Father’s Day is a mix of emotions for a lot of people. Marvin Webster is the name of my earthly father, he’s an enigma to me. A heart attack ended his life some years ago, but his legacy lives on.
When many people are introduced to the concept of God being our Heavenly Father they quickly connect to their relationship to their earthly father. Fortunately, I never did that; perhaps because I was saved so young, I knew that God, being perfect, would always be far better than Marvin.
My Dad was a carrot-topped red-head, and he had the stereo-typical quick temper that came with it. My Mom never saw that part of him until after they were married (he was fixing a piece of farm equipment when it first evidenced), her Christian morals led her to stay true to her marriage vows.
The important things in life came rather easily to Dad: he proposed to my Mom in a letter he wrote to her while he was serving in the Army; he helped a neighbor on a nearby farm as he was growing up, that man sold that farm to Dad rather cheaply; and he drove with his Dad for a while as he started his family. I think all that led him to live a rather shallow life with his own offspring.
He shared stories of hunting and fishing from his youth, but he never did either of those with us. One year we even bought him a fishing license so he wouldn’t have his pat excuse for not going… he still didn’t share that experience with his children. Working on the farm was good enough for him, I guess; although we seldom were able to share any conversation while the equipment was roaring. I struggled with older male relationships for years because of this lack of any depth in this crucial model in my life.
Dad was good with numbers. He was the Head Sawyer at the lumber mill in White Cloud; that meant he ran the main saw that cut the logs into boards. He could rattle off the exact fraction of an inch measurement he would need to start the final set of cuts so the last piece would be the same size as all the others (taking into account the saw blade cuts), even more than a decade after he left that job.
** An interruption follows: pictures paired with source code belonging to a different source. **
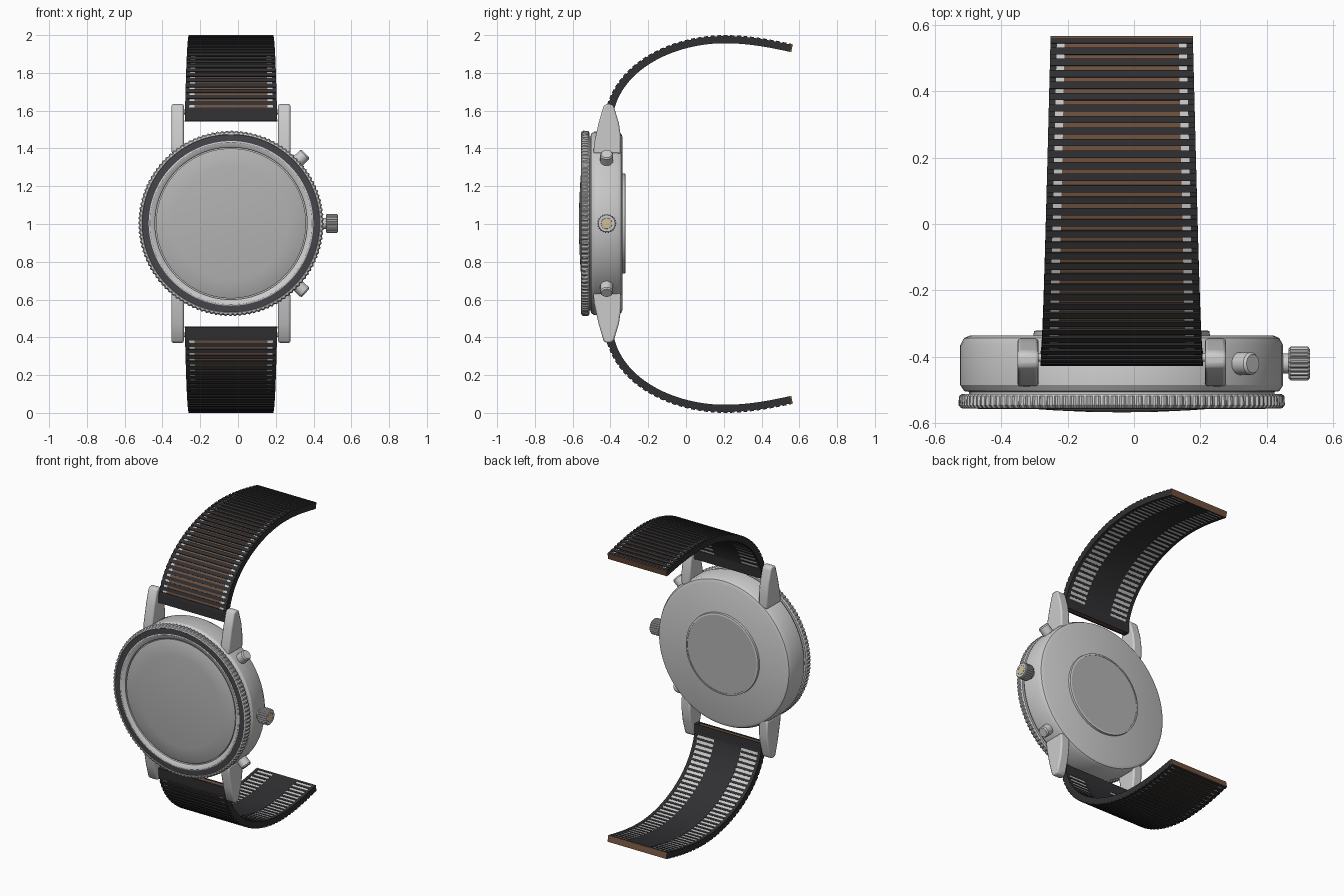
import bpy, bmesh, math
from mathutils import Vector, Matrix
from mathutils.geometry import interpolate_bezier

if "Cube" in bpy.data.objects:
    bpy.data.objects.remove(bpy.data.objects["Cube"])

CX, CZ, PY = -0.037, 1.003, -0.42   # watch axis, depth of crown and pushers


def material(name, rgb):
    m = bpy.data.materials.new(name)
    m.diffuse_color = (*rgb, 1)
    m.use_nodes = True
    m.node_tree.nodes["Principled BSDF"].inputs["Base Color"].default_value = m.diffuse_color
    return m


BLACK = material("black", (0.03, 0.03, 0.033))
BROWN = material("brown", (0.16, 0.085, 0.05))
DARK = material("dark_ring", (0.06, 0.06, 0.07))
GLASS = material("grey_glass", (0.45, 0.45, 0.45))
TAN = material("tan", (0.65, 0.52, 0.33))


def finish(name, bm, mat=None, smooth=True):
    bmesh.ops.remove_doubles(bm, verts=bm.verts, dist=1e-5)
    bmesh.ops.recalc_face_normals(bm, faces=bm.faces)
    me = bpy.data.meshes.new(name)
    bm.to_mesh(me)
    bm.free()
    ob = bpy.data.objects.new(name, me)
    bpy.context.collection.objects.link(ob)
    if mat:
        me.materials.append(mat)
    if smooth:
        bpy.ops.object.select_all(action='DESELECT')
        ob.select_set(True)
        bpy.context.view_layer.objects.active = ob
        bpy.ops.object.shade_smooth_by_angle(angle=math.radians(30))
    return ob


def lathe(name, profile, matrix, n=96, mat=None, knurl=0, limit=9):
    """Spin (radius, height) points about local z; rim beyond limit gets teeth."""
    bm = bmesh.new()
    rings = []
    for r, h in profile:
        if r == 0:
            rings.append([bm.verts.new((0, 0, h))] * n)
            continue
        ring = []
        for i in range(n):
            a = 2 * math.pi * i / n
            q = r - knurl if (r > limit and i % 4 > 1) else r
            ring.append(bm.verts.new((q * math.cos(a), q * math.sin(a), h)))
        rings.append(ring)
    pairs = list(zip(rings, rings[1:]))
    if profile[0][0] and profile[-1][0]:
        pairs.append((rings[-1], rings[0]))
    for a, b in pairs:
        for i in range(n):
            j = (i + 1) % n
            f = list(dict.fromkeys((a[i], a[j], b[j], b[i])))
            if len(f) > 2:
                bm.faces.new(f)
    bm.transform(matrix)
    return finish(name, bm, mat)


# local z of the watch axis runs along world +y
AXIS = Matrix.Translation((CX, 0, CZ)) @ Matrix.Rotation(-math.pi / 2, 4, 'X')


def radial(angle):
    """Frame whose local z points out of the case side at the given angle."""
    d = Vector((math.cos(angle), 0, math.sin(angle)))
    return Matrix.Translation((CX, PY, CZ)) @ d.to_track_quat('Z', 'Y').to_matrix().to_4x4()


# Case, back cover, bezel and glass
lathe("case", [(0, -.335), (.455, -.335), (.474, -.343), (.486, -.365), (.486, -.485),
               (.474, -.503), (.46, -.505), (.46, -.525), (0, -.525)], AXIS)
lathe("back_cover", [(0, -.322), (.252, -.322), (.26, -.327), (.26, -.34), (0, -.34)], AXIS, mat=GLASS)
lathe("back_cover_rim", [(.253, -.32), (.264, -.322), (.266, -.34), (.253, -.34)], AXIS)
lathe("bezel", [(.44, -.512), (.48, -.511), (.49, -.518), (.491, -.545), (.484, -.554),
                (.472, -.556), (.468, -.550), (.44, -.550)], AXIS, 480, knurl=.006, limit=.483)
lathe("bezel_insert", [(.434, -.53), (.47, -.53), (.47, -.5525), (.434, -.5535)], AXIS, mat=DARK)
lathe("glass_ring", [(.403, -.53), (.436, -.53), (.436, -.555), (.43, -.557), (.408, -.551),
                     (.403, -.546)], AXIS)
lathe("glass", [(0, -.567), (.1, -.5655), (.2, -.561), (.3, -.554), (.39, -.546),
                (.397, -.542), (.397, -.525), (0, -.525)], AXIS, mat=GLASS)

# Crown and pushers
lathe("crown_stem", [(0, .46), (.03, .46), (.03, .51), (0, .51)], radial(0), 32)
lathe("crown", [(0, .502), (.044, .502), (.051, .508), (.051, .56), (.044, .566),
                (.03, .566), (.03, .563), (0, .563)], radial(0), 88, knurl=.005, limit=.05)
lathe("crown_cap", [(0, .567), (.028, .566), (.03, .56), (0, .56)], radial(0), 32, TAN)
for label, a in (("upper", 43), ("lower", -43)):
    lathe(label + "_pusher", [(0, .45), (.034, .45), (.034, .532), (.028, .54), (0, .54)],
          radial(math.radians(a)), 32)

# Lugs: tapered side profile (y, height above centre), bevelled
LUG = [(-.49, .37), (-.487, .42), (-.463, .53), (-.437, .62), (-.425, .632), (-.395, .632),
       (-.382, .62), (-.355, .53), (-.345, .46), (-.345, .37)]
for vs, vl in ((1, "upper"), (-1, "lower")):
    for hs, hl in ((-1, "left"), (1, "right")):
        bm = bmesh.new()
        f = bm.faces.new([bm.verts.new((CX + hs * .25, y, CZ + vs * h)) for y, h in LUG])
        ex = bmesh.ops.extrude_face_region(bm, geom=[f])
        bmesh.ops.translate(bm, vec=(hs * .064, 0, 0),
                            verts=[v for v in ex['geom'] if isinstance(v, bmesh.types.BMVert)])
        ob = finish(f"{vl}_{hl}_lug", bm)
        bev = ob.modifiers.new("bevel", 'BEVEL')
        bev.width, bev.segments, bev.limit_method = .012, 2, 'ANGLE'
    bm = bmesh.new()
    bmesh.ops.create_cone(bm, cap_ends=True, segments=16, radius1=.012, radius2=.012, depth=.53,
                          matrix=Matrix.Translation((CX, -.402, CZ + vs * .59)) @ Matrix.Rotation(math.pi / 2, 4, 'Y'))
    finish(vl + "_spring_bar", bm)

# Outer strap curve in (y, z), with arc length table
V = lambda y, z: Vector((0, y, z))
path = [V(-.428, 1.545)]
path += interpolate_bezier(V(-.424, 1.61), V(-.36, 1.87), V(-.06, 2.0), V(.206, 2.0), 40)
path += interpolate_bezier(V(.206, 2.0), V(.34, 2.0), V(.46, 1.975), V(.566, 1.952), 20)[1:]
lens = [0]
for a, b in zip(path, path[1:]):
    lens.append(lens[-1] + (b - a).length)


def at(s):
    t = min(max(s, 0), 1) * lens[-1]
    i = next((k for k in range(len(path) - 2) if lens[k + 1] >= t), len(path) - 2)
    return path[i].lerp(path[i + 1], (t - lens[i]) / (lens[i + 1] - lens[i]))


def strip(bm, vs, u0, u1, d0, d1, s0, s1, n=1):
    """Curved bar: u across (-1..1), d depth below the outer face, s along."""
    prev = None
    for k in range(n + 1):
        s = s0 + (s1 - s0) * k / n
        p, t = at(s), (at(s + .01) - at(s - .01)).normalized()
        inner, w = Vector((0, t.z, -t.y)), .245 - .031 * s
        ring = []
        for u, d in ((u0, d0), (u1, d0), (u1, d1), (u0, d1)):
            q = p + inner * d
            ring.append(bm.verts.new((CX + u * w, q.y, q.z if vs > 0 else 2 - q.z)))
        if prev:
            for i in range(4):
                bm.faces.new((prev[i], prev[(i + 1) % 4], ring[(i + 1) % 4], ring[i]))
        else:
            bm.faces.new(ring)
        prev = ring
    bm.faces.new(prev)


# Straps: brown core, black slats and lining, silver links in the gaps
N, START = 33, .06
STEP = (1 - START) / N
for vs, vl in ((1, "upper"), (-1, "lower")):
    core, slats, lining, links = (bmesh.new() for _ in range(4))
    strip(core, vs, -.94, .94, .007, .039, .002, 1, 60)
    strip(core, vs, -1, 1, .002, .042, .994, 1)
    strip(slats, vs, -1, 1, 0, .012, 0, START, 4)
    strip(lining, vs, -.4, .4, .036, .043, 0, .995, 60)
    strip(lining, vs, -1, 1, .036, .043, 0, START, 4)
    for sg in (-1, 1):
        strip(lining, vs, sg * .91, sg, .005, .043, 0, .995, 60)
    for i in range(N):
        s = START + i * STEP
        strip(slats, vs, -1, 1, 0, .012, s + STEP * .38, min(s + STEP, .995))
        for sg in (-1, 1):
            strip(lining, vs, sg * .4, sg * .91, .036, .043, s + STEP * .55, min(s + STEP, .995))
            strip(links, vs, sg * .4, sg * .91, .03, .0405, s, s + STEP * .55)
            strip(links, vs, sg * .8, sg * .91, .0055, .03, s, s + STEP * .38)
    # each bar is its own closed solid
    finish(vl + "_strap_core", core, BROWN)
    finish(vl + "_strap_slats", slats, BLACK, False)
    finish(vl + "_strap_lining", lining, BLACK, False)
    finish(vl + "_strap_links", links, None, False)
Marvin was inspired to run for public office by his Mom. He started out as a trustee on the local township board. He was later voted in as the Supervisor, this allowed him to use his gift with numbers to be the local tax assessor (a position he held even after he left office because the next Supervisor didn’t pass the state exam to do that requirement of the post).
The single thing I admired most about my Dad was his left ring finger. His fingers got thicker as he aged, so his wedding band was firmly embedded into his finger. Even as a boy I knew the significance of that symbol of commitment. I was assured that he and Mom were inseparable, that grounded me.
Dad was quick to help out anyone in need. Being a farmer most of his life meant that he had a pick-up truck before driving a pick-up was cool. Anyone who owns a pick-up will tell you it’s only a matter of time before somebody will ask you to help them move. We had a neighbor that took advantage of that situation by having us help him move away from the area to a nearby town. He said he didn’t have any money to pay Dad at the time, but that he would pay him on Wednesday when he got some money. Well, time went by with no word from our former neighbor. So, somebody asked Dad if he was ever going to try to get the money from him. Dad would simply reply, “well, he never said which Wednesday he was going to pay me.” Dad never pursued that money. Years later, when we were tight for money (as we usually were with up to nine mouths to feed) somebody would often suggest that maybe this would be the Wednesday the guy would finally come through with that money. He never did.
I only remember Dad coming to church once. That was the day I gave my first sermon at our tiny country church, I never got any feedback from him as to his thoughts about it. He didn’t come to the second one I gave (I can’t say that I blame him for that. I was so monotone in my delivery then that I’m surprised anybody showed up for that one). We’re all guessing as to whether he ever accepted Christ as his Savior.
I was living at home when Grandpa Webster died of a sudden heart attack; Dad was devastated. I had to take over the day-to-day operations of the farm until after the funeral. When my Dad died I lived about 100 miles away. I didn’t take any time off work until the funeral service day. My father-in-law died a few years before that from a lingering bout with COPD from a lifetime of smoking, he had poured some of himself into me in the short time I knew him, the tears came freely at my father-in-law’s visitations and funeral; I didn’t cry until taps were played and the nine-gun salute eulogized my Dad’s passing, and those tears were few.
God did not bless me with the call to be a father, so I don’t have any first-hand anecdotes to pass on to any fathers reading this. The only thing I can tell you from my heart at this time is this: Practically any man can become a father. Far too few of those individuals take the time to be a real Dad. You only have a short time to impact those lives God has entrusted to you… please, BE A DELIBERATE DAD.
I’ll see you later. Wade